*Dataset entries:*

[Start of Attachment]

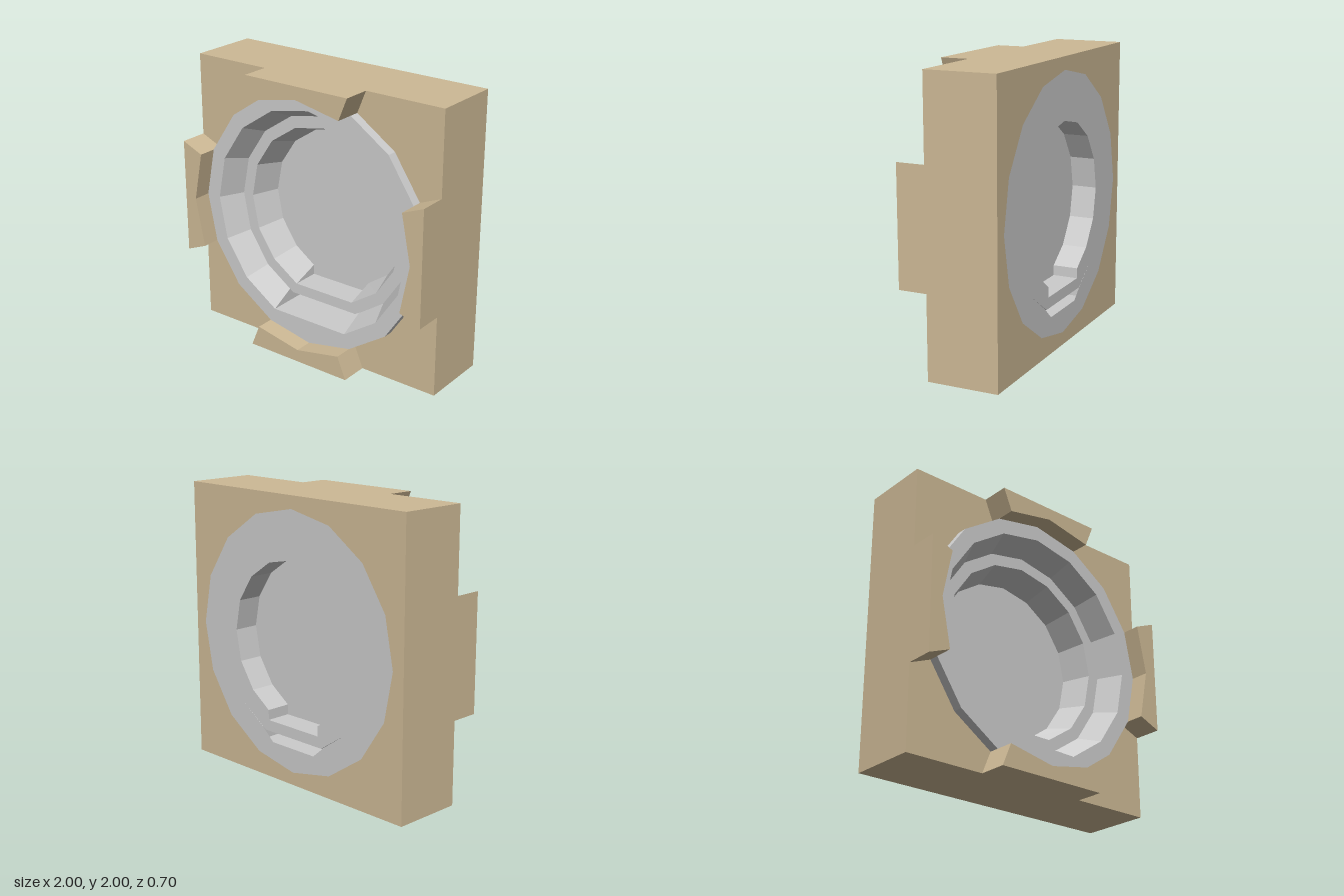
import * as THREE from 'three';

const SIDES = 16, BACK = -0.35, FACE = 0.15;
const vertex = (r, k) => {
  const a = -Math.PI / 2 + (k * 2 * Math.PI) / SIDES;
  return [r * Math.cos(a), r * Math.sin(a)];
};

// 17-point outline, counterclockwise from the bottom right corner.
// "corner" is the end of the bottom edge, "first" the lowest side point; both are mirrored.
function outline(r, corner = vertex(r, 1), first = vertex(r, 1)) {
  const pts = [corner, first];
  for (let k = 2; k < SIDES - 1; k++) pts.push(vertex(r, k));
  pts.push([-first[0], first[1]], [-corner[0], corner[1]]);
  return pts;
}

// Skin a closed sequence of [outline, z] sections into a ring.
function ringGeometry(sections) {
  const pos = [];
  const tri = (...p) => {
    const [a, b, c] = p.map((q) => new THREE.Vector3(...q));
    if (b.sub(a).cross(c.sub(a)).length() > 1e-7) p.forEach((q) => pos.push(...q));
  };
  sections.forEach(([pa, za], s) => {
    const [pb, zb] = sections[(s + 1) % sections.length];
    for (let i = 0; i < pa.length; i++) {
      const j = (i + 1) % pa.length;
      const a0 = [...pa[i], za], a1 = [...pa[j], za];
      const b0 = [...pb[i], zb], b1 = [...pb[j], zb];
      if (i < pa.length / 2) { // diagonals mirror about the centre line
        tri(a0, a1, b0); tri(a1, b1, b0);
      } else {
        tri(a0, a1, b1); tri(a0, b1, b0);
      }
    }
  });
  const g = new THREE.BufferGeometry();
  g.setAttribute('position', new THREE.Float32BufferAttribute(pos, 3));
  g.computeVertexNormals();
  return g;
}

const toVectors = (pts) => pts.map((p) => new THREE.Vector2(...p));
function slab(pts, z0, z1, hole) {
  const shape = new THREE.Shape(toVectors(pts));
  if (hole) shape.holes.push(new THREE.Path(toVectors(hole)));
  return new THREE.ExtrudeGeometry(shape, { depth: z1 - z0, bevelEnabled: false }).translate(0, 0, z0);
}

export function createModel() {
  const model = new THREE.Group();
  model.name = 'portholeBlock';
  const tan = new THREE.MeshStandardMaterial({ color: 0xcdb995, flatShading: true });
  const grey = new THREE.MeshStandardMaterial({ color: 0xcccccc, flatShading: true });
  const add = (name, geometry, material) => {
    const mesh = new THREE.Mesh(geometry, material);
    mesh.name = name;
    mesh.position.y = 1;
    model.add(mesh);
    return mesh;
  };

  // Square block with a sixteen-sided opening
  const R = 0.91;
  const opening = Array.from({ length: SIDES }, (_, k) => vertex(R, k));
  add('block', slab([[-1, -1], [1, -1], [1, 1], [-1, 1]], BACK, FACE, opening), tan);

  // Four raised lugs, one on each side of the front
  const lug = [[-0.414, 1], vertex(R, 9), vertex(R, 8), vertex(R, 7), [0.414, 1]];
  const lugGeometry = slab(lug, FACE, 0.35);
  ['topLug', 'leftLug', 'bottomLug', 'rightLug'].forEach((name, i) => {
    add(name, lugGeometry, tan).rotation.z = (-i * Math.PI) / 2;
  });

  // Outer ring: tapered mouth, then a straight bore with a slot at the bottom
  const rim = outline(R, [0, -R]);
  const bore = outline(0.72, [0.306, -0.739], [0.306, -0.648]);
  add('outerRing', ringGeometry([
    [rim, BACK], [rim, 0.22], [outline(0.8), 0.22], [bore, 0.05], [bore, BACK],
  ]), grey);

  // Inner ring: stepped back, with a tapered opening and flat sill
  const seat = outline(0.72);
  const window = outline(0.57, [0.243, -0.587], [0.243, -0.515]);
  add('innerRing', ringGeometry([
    [seat, BACK], [seat, 0.05], [outline(0.635), 0.05], [window, -0.15], [window, BACK],
  ]), grey);

  // Thin pane closing the window
  add('pane', slab(window, -0.17, -0.15), grey);
  return model;
}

[End of Attachment]

*What the task asks:*
Please return each line of the data above in which the word "length" occurs.

*Task output:*
    if (b.sub(a).cross(c.sub(a)).length() > 1e-7) p.forEach((q) => pos.push(...q));
    const [pb, zb] = sections[(s + 1) % sections.length];
    for (let i = 0; i < pa.length; i++) {
      const j = (i + 1) % pa.length;
      if (i < pa.length / 2) { // diagonals mirror about the centre line
  const opening = Array.from({ length: SIDES }, (_, k) => vertex(R, k));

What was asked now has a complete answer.